A particular mite may play a role in contributing to rosacea flare-ups. Studies have shown that these mites were significantly more numerous in the skin samples of people with rosacea than of people without. Although this mite is not a cause of rosacea, an allergic-like reaction to these mites or to the bacteria they harbor may trigger an inflammatory response that leads to the condition.
Although rosacea research scientists have been speculating about the rosacea causes for more than a century, none of them have been definitively proven. Most experts believe that rosacea can be provoked by several different factors, some of which may work together to cause it. One of these potential causes is a microscopic mite.
This mite goes by the name of Demodex folliculorum. It is a normal resident in human skin, living in hair follicles, where it dines on cast-off skin cells. These mites have been retrieved from almost every area of human skin, but they seem to prefer the skin on the face.
Two recent studies revealed that the mites were significantly more numerous in facial skin samples of people with rosacea than of people without the condition. In addition, the mite population peaked on the skin samples of these people in the spring, when rosacea tends to flare up.
Other studies show that people with steroid-induced rosacea also had a higher mite population on their faces. This population dropped when the rosacea subsided after treatment with an ointment that kills mites (see Steroid Rosacea).
Although these findings do not prove that the skin mite causes rosacea, they do suggest that Demodex folliculorum might play a role in fostering the disorder. The mites may provoke rosacea by clogging skin follicles, which, in turn, might trigger an inflammatory response.

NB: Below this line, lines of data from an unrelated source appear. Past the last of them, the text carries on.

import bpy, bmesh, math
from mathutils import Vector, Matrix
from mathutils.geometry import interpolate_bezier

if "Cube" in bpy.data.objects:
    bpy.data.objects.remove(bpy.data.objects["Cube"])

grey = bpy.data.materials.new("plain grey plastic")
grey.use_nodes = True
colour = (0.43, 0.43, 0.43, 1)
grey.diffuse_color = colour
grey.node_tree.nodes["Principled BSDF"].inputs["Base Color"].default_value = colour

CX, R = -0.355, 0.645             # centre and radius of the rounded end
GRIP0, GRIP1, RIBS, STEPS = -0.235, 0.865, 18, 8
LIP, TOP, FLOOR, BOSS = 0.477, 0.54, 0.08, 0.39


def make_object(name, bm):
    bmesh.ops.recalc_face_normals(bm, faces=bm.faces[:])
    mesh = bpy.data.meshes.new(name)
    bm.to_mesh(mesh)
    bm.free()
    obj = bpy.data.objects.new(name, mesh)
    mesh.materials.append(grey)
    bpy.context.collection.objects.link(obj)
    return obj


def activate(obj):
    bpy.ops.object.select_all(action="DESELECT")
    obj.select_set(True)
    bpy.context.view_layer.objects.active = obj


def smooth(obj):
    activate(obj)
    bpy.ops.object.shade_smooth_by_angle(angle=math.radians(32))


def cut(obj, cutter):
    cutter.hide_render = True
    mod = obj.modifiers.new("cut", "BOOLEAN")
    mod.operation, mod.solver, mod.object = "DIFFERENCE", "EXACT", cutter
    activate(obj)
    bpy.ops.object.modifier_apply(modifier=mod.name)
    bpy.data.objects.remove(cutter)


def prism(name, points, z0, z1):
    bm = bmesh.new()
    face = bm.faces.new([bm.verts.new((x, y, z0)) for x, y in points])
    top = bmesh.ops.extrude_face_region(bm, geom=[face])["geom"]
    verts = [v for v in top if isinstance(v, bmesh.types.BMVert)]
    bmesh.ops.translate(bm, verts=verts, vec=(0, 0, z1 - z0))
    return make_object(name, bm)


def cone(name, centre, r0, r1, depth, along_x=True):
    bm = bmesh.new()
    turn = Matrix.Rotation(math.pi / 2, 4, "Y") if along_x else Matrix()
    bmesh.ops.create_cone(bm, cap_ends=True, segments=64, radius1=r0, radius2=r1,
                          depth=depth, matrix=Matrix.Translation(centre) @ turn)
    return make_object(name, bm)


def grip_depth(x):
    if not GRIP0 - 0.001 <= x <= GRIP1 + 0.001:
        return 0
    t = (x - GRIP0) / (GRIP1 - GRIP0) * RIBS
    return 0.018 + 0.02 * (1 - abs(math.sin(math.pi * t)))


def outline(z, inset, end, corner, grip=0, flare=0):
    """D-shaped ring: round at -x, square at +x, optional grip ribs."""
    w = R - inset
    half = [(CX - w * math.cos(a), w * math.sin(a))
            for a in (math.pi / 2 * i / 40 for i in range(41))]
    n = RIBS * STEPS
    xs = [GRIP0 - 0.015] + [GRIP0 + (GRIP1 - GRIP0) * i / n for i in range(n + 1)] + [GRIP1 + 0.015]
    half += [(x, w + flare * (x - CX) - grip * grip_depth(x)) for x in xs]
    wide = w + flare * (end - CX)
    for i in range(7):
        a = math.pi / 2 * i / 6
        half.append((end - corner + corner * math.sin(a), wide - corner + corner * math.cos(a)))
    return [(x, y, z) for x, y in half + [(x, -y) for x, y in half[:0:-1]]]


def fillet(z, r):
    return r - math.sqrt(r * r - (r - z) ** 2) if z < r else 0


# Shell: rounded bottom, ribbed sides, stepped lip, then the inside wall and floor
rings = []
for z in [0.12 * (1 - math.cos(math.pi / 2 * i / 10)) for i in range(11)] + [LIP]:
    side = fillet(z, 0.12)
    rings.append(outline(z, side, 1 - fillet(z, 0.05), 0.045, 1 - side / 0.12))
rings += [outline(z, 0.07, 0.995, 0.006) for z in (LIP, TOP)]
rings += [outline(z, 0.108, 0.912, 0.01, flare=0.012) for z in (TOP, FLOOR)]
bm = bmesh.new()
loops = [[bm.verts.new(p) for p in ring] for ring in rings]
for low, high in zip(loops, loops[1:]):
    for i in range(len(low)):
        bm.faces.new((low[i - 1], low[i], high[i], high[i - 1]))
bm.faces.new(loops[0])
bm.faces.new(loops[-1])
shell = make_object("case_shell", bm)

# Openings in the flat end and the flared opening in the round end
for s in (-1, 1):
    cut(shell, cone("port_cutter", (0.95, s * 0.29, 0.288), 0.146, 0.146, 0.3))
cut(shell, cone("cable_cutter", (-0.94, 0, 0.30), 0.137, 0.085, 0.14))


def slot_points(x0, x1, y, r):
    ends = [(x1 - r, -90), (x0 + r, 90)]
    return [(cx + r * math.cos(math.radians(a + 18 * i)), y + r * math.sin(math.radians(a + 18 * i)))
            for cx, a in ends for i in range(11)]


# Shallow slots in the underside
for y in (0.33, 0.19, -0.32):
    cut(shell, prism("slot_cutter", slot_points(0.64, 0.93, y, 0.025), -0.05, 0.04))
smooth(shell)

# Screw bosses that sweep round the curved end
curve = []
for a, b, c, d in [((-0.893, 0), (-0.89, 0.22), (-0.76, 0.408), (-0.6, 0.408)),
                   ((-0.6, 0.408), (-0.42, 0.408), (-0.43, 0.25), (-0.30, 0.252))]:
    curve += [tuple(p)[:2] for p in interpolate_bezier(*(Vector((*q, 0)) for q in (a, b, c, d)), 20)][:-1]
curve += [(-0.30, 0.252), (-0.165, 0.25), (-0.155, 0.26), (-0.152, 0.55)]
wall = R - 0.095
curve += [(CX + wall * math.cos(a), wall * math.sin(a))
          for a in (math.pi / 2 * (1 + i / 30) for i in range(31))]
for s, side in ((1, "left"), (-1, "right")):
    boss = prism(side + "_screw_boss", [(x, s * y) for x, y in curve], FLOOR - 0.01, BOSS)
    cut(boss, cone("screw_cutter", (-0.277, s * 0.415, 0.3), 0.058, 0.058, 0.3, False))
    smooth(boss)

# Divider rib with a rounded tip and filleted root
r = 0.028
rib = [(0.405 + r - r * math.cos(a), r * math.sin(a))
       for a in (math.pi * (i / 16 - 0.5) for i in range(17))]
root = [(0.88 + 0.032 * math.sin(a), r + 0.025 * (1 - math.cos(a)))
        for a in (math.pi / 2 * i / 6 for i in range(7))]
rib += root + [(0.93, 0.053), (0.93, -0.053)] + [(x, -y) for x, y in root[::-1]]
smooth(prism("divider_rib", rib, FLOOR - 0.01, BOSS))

Rosacea may also be triggered by an allergic-like reaction to these skin mites or to the bacteria they harbor. These mites could then multiply excessively or penetrate more deeply into the skin, triggering an inflammatory response in the form of pimples.